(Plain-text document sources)
□ □ □ □ □
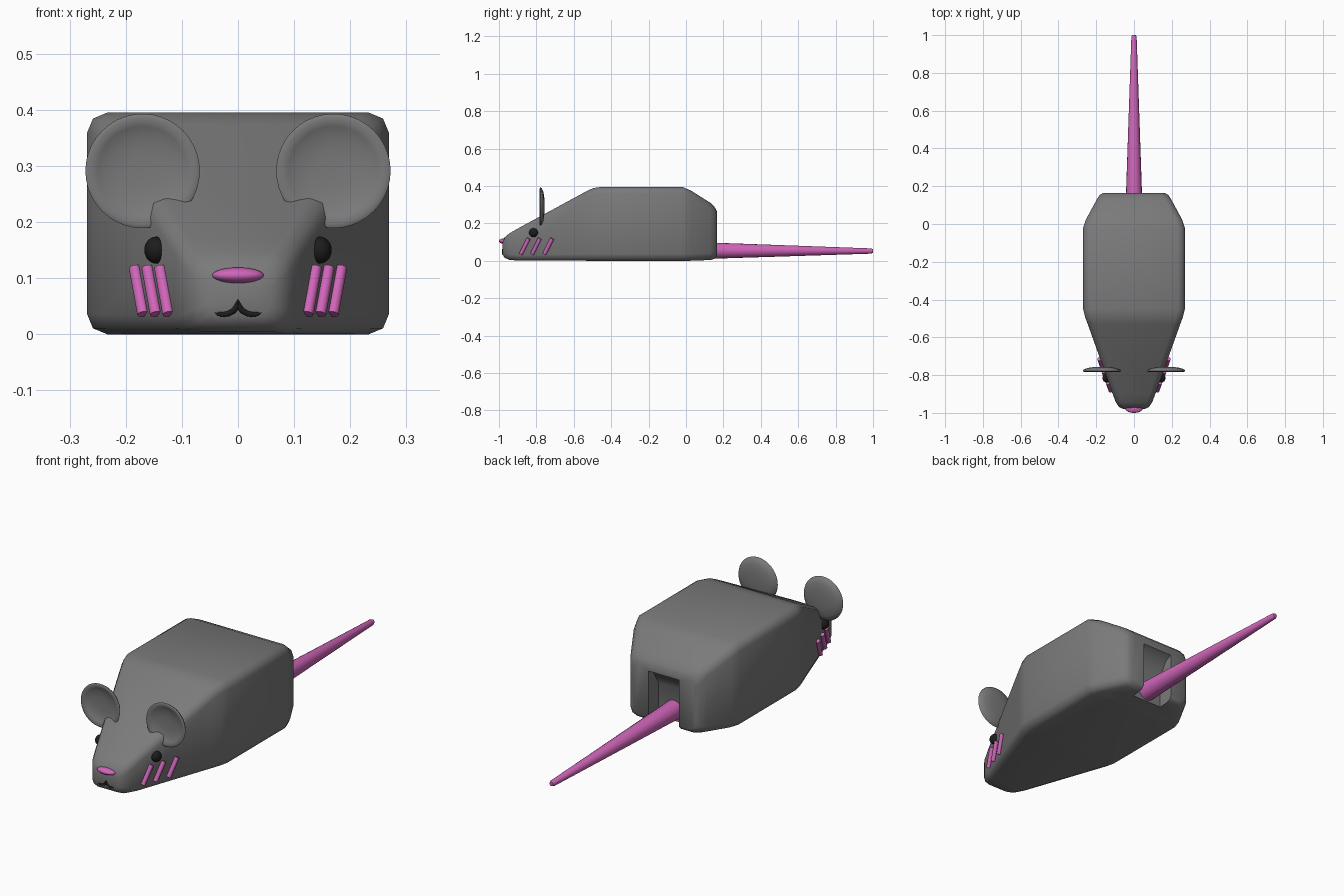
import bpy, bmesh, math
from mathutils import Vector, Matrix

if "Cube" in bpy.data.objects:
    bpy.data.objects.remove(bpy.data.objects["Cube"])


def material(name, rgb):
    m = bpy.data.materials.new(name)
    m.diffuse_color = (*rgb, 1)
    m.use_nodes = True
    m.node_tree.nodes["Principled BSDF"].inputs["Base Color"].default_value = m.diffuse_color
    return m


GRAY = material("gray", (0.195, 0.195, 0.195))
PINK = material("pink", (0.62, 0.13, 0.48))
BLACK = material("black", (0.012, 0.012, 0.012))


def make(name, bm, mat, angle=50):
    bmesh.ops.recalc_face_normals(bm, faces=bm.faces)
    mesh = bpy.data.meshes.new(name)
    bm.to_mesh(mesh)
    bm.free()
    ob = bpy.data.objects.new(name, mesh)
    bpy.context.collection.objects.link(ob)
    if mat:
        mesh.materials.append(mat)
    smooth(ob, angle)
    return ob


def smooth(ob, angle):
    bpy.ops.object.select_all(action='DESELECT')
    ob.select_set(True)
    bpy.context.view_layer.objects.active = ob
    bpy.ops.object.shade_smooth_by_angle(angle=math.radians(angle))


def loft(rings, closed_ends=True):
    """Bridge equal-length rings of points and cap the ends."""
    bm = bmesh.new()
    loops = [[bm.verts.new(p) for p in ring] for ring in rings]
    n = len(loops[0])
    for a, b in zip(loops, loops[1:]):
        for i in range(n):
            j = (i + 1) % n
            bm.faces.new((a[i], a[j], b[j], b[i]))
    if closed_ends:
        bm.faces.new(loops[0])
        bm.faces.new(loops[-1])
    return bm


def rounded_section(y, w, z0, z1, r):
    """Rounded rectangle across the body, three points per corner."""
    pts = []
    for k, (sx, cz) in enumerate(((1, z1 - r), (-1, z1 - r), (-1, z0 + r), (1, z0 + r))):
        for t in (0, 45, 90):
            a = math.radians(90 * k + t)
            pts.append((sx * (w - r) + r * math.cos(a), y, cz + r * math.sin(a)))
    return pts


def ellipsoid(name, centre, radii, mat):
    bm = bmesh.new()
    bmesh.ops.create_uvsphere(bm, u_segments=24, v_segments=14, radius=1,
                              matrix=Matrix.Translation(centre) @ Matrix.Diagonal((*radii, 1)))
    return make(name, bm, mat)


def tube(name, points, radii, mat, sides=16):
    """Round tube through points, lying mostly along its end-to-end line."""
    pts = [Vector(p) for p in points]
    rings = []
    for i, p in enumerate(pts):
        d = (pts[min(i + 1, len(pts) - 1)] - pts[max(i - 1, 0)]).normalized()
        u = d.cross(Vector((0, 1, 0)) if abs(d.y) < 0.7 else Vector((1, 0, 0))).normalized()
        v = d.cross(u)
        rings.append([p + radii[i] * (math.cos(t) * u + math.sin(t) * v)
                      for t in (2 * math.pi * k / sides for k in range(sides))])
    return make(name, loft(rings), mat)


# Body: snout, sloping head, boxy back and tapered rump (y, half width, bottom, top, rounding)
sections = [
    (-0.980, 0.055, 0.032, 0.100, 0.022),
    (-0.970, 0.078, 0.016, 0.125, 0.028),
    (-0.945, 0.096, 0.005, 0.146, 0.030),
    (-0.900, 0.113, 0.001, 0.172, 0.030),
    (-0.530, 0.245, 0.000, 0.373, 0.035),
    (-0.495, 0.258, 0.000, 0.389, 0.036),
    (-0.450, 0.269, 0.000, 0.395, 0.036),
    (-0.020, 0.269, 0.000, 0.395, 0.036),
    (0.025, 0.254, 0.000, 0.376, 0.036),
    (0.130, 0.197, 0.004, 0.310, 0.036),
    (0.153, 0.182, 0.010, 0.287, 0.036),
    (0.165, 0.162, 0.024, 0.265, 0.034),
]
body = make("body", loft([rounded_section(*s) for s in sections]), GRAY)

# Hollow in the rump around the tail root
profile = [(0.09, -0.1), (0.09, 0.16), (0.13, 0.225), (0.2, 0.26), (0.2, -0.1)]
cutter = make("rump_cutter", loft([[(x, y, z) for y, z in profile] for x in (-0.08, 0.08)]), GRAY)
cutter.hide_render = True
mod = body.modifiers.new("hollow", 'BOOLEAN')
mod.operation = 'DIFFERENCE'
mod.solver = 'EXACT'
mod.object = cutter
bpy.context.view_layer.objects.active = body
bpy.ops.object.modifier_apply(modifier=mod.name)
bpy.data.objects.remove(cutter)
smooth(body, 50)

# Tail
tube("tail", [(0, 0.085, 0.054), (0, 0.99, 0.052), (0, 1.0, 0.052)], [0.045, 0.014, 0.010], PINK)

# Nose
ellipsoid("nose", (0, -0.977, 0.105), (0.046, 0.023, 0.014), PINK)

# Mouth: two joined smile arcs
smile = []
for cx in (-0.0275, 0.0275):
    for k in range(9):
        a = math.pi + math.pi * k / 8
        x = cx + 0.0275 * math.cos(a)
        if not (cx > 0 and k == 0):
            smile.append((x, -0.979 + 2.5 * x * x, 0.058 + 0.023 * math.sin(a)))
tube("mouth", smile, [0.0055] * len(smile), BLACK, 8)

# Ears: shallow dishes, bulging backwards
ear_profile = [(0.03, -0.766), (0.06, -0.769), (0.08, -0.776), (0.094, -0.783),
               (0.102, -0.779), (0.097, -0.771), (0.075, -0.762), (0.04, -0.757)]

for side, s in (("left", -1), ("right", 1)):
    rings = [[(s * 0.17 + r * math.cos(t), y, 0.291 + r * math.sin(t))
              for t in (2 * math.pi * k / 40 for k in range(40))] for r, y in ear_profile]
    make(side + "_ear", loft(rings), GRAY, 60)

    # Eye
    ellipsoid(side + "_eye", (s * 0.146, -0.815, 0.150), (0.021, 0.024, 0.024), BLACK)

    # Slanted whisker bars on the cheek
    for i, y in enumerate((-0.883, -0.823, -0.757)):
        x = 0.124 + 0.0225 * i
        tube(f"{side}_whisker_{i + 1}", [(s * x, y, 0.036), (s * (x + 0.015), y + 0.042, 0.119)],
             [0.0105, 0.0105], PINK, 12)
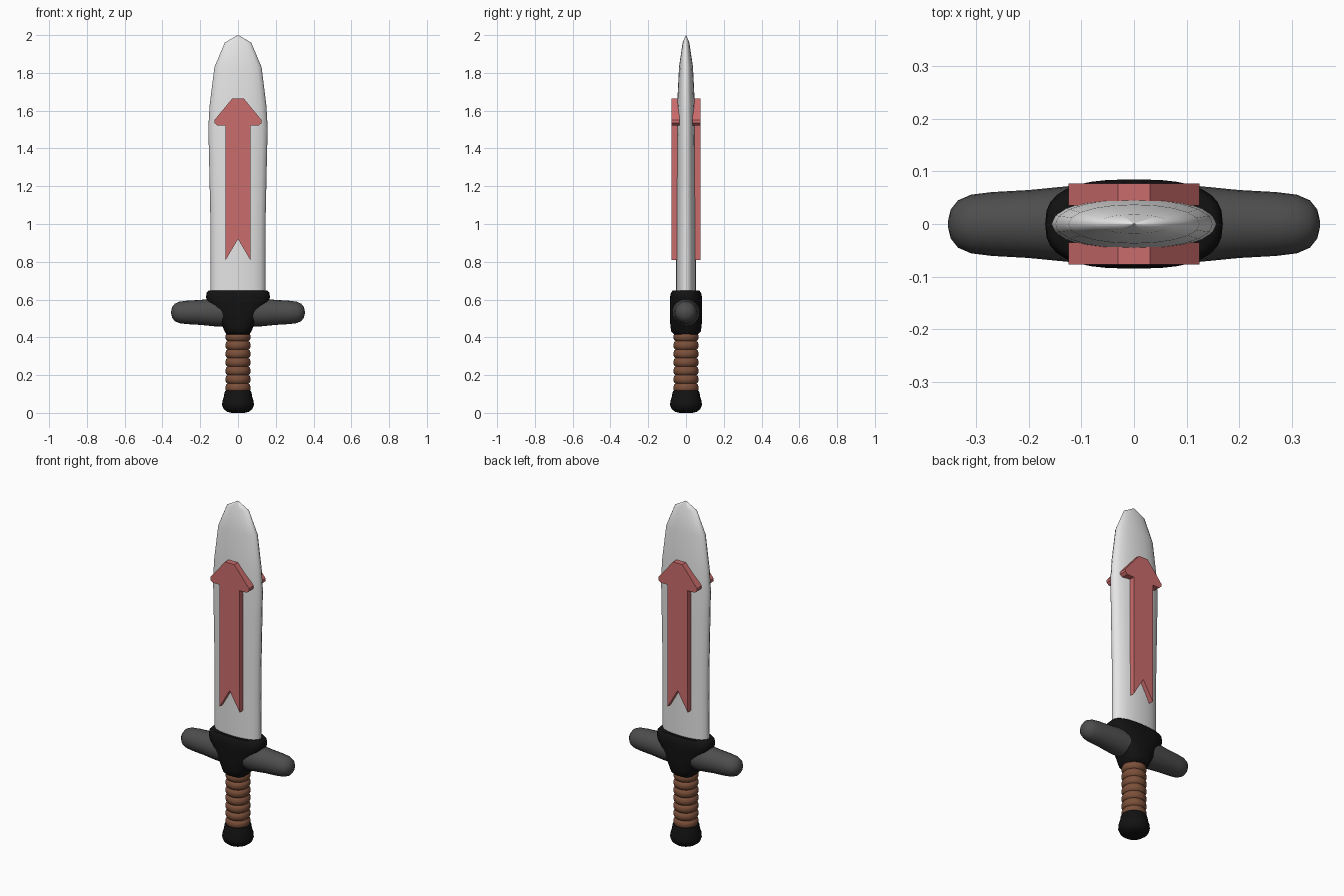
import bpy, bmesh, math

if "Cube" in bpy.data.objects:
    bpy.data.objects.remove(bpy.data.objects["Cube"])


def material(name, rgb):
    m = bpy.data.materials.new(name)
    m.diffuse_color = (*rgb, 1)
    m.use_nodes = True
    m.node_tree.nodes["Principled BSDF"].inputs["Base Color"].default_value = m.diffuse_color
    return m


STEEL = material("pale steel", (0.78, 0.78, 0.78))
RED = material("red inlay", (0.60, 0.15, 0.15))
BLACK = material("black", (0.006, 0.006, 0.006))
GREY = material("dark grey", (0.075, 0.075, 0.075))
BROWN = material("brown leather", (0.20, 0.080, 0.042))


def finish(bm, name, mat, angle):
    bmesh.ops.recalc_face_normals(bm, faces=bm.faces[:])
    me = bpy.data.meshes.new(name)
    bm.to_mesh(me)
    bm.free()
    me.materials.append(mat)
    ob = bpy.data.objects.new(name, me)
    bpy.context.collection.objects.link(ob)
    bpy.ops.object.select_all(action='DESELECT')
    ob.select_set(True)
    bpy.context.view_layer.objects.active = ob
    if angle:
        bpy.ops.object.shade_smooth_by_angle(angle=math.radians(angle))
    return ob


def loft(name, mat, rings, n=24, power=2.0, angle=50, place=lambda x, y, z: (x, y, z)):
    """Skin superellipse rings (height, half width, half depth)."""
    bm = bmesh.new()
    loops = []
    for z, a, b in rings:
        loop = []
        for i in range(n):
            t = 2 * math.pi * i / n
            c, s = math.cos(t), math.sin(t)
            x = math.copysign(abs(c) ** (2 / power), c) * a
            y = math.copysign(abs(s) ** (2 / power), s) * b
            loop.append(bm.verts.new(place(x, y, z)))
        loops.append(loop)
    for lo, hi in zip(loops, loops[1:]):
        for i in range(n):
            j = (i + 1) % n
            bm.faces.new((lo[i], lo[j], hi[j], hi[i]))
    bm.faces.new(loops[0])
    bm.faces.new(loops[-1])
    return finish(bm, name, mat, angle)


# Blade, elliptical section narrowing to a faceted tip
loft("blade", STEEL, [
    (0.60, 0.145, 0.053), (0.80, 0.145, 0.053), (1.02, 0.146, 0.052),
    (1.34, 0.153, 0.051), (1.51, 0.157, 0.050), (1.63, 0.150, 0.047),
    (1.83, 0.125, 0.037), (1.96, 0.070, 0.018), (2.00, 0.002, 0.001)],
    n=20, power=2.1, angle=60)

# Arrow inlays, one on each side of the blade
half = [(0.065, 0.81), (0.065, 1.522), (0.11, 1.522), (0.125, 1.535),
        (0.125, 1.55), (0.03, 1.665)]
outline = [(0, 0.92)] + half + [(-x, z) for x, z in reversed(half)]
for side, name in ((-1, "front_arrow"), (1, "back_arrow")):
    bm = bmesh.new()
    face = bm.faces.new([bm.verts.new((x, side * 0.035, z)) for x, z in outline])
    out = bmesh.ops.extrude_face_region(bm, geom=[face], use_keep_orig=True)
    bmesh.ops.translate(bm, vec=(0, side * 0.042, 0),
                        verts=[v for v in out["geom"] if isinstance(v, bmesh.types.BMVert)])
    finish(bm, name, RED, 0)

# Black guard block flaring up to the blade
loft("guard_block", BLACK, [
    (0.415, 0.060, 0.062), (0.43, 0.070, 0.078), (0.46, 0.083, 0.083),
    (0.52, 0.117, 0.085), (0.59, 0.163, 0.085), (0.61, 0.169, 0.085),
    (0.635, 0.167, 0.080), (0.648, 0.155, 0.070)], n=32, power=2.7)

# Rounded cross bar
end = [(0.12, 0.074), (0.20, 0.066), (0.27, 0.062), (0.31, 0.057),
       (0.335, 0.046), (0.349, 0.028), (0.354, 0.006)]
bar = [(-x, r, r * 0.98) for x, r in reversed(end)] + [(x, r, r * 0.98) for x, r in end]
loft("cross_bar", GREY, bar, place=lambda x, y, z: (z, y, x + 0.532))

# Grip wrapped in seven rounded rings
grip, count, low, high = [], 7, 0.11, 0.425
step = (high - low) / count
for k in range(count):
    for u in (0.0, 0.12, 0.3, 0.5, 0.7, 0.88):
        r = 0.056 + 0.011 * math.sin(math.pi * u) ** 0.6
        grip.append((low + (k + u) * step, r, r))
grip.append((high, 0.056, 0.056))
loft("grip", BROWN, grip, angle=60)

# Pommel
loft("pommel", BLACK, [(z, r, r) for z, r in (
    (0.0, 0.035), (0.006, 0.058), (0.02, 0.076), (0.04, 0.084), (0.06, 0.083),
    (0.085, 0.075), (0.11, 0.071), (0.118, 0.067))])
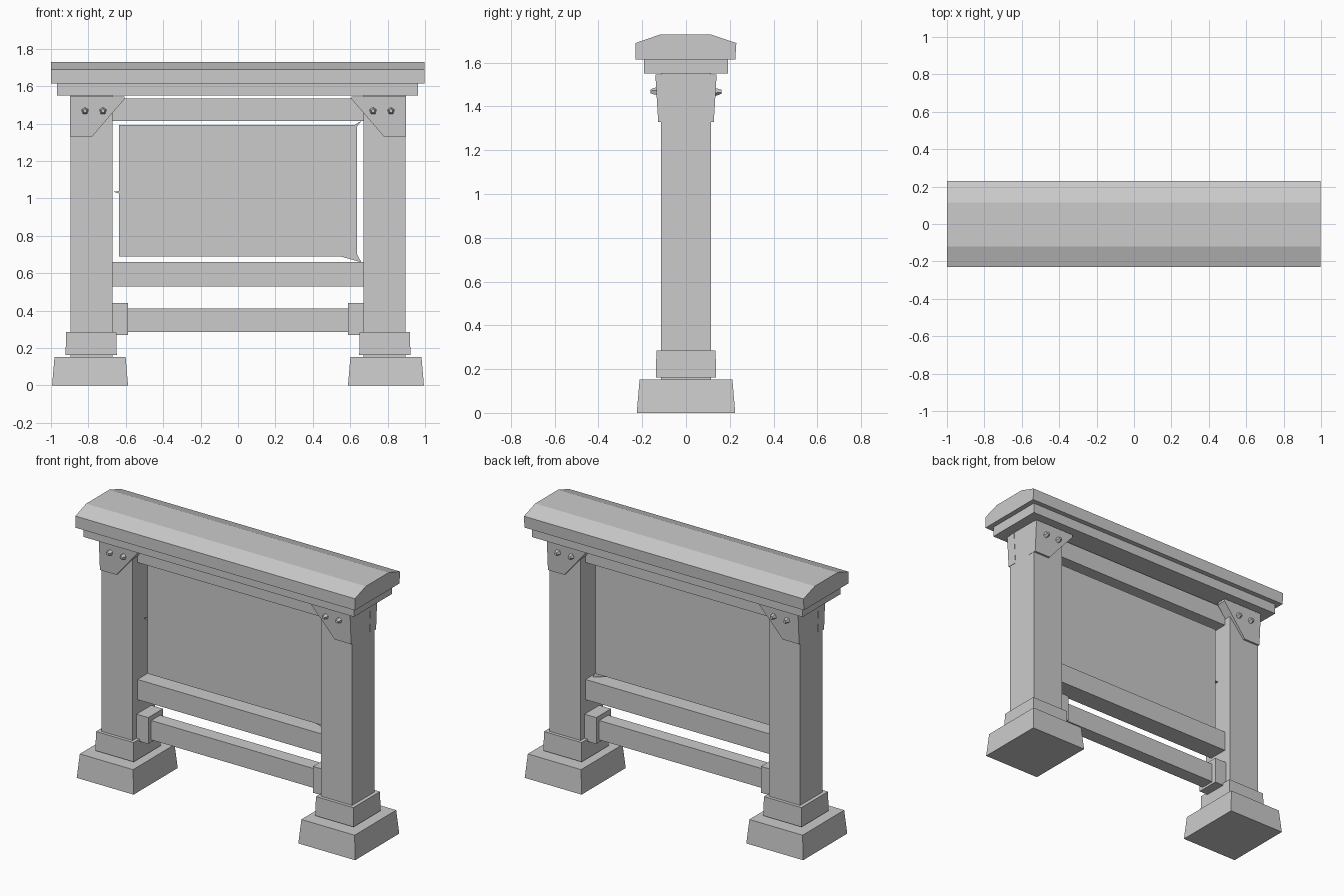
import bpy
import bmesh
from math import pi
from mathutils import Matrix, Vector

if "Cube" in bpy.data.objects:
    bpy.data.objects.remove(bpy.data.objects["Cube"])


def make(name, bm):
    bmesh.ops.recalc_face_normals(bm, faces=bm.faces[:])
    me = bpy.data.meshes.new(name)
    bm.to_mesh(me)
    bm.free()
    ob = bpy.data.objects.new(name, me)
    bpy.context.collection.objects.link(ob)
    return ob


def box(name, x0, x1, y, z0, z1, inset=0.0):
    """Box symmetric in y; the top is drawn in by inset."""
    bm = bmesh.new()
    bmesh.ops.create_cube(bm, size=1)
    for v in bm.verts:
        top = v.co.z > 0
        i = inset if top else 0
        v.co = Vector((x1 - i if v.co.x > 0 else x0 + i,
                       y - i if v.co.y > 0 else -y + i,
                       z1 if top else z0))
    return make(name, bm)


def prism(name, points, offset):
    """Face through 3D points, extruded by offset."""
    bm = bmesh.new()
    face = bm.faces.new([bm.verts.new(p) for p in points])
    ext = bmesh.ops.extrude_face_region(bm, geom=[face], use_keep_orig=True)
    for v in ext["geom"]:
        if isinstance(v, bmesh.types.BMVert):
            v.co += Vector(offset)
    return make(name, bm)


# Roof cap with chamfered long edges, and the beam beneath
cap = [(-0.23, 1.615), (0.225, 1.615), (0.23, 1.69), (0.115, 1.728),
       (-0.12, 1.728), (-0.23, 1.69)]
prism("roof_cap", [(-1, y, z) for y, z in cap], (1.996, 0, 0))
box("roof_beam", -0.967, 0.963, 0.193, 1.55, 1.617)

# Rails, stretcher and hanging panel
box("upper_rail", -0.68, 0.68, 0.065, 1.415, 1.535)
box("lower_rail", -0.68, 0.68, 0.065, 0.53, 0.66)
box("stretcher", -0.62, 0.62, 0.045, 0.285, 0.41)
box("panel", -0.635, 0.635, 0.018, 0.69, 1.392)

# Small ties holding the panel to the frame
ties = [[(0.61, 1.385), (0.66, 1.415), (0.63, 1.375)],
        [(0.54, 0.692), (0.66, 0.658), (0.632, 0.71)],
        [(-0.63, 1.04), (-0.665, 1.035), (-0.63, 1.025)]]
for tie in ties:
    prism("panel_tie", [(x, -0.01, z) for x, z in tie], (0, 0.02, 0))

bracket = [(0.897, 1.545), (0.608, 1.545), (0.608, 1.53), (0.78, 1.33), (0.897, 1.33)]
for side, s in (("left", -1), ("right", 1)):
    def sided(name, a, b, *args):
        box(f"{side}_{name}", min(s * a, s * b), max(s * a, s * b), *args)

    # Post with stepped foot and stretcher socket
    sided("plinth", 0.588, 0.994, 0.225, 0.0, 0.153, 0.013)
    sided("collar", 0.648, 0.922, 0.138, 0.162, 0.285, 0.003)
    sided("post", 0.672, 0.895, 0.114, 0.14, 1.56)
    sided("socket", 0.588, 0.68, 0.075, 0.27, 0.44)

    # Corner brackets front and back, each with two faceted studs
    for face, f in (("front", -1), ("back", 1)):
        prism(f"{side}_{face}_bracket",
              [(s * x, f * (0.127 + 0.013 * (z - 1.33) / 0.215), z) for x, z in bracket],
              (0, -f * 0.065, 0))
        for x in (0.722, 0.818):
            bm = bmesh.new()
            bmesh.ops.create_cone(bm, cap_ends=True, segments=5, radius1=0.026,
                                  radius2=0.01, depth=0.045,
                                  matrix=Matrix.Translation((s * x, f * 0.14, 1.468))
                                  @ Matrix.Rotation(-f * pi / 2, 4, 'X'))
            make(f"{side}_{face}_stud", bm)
□ □ □ □ □
> **Exercise requirements**
Reproduce every line in the records above that contains the word "Vector".

> **Expected output**
from mathutils import Vector, Matrix
    pts = [Vector(p) for p in points]
        u = d.cross(Vector((0, 1, 0)) if abs(d.y) < 0.7 else Vector((1, 0, 0))).normalized()
from mathutils import Matrix, Vector
        v.co = Vector((x1 - i if v.co.x > 0 else x0 + i,
            v.co += Vector(offset)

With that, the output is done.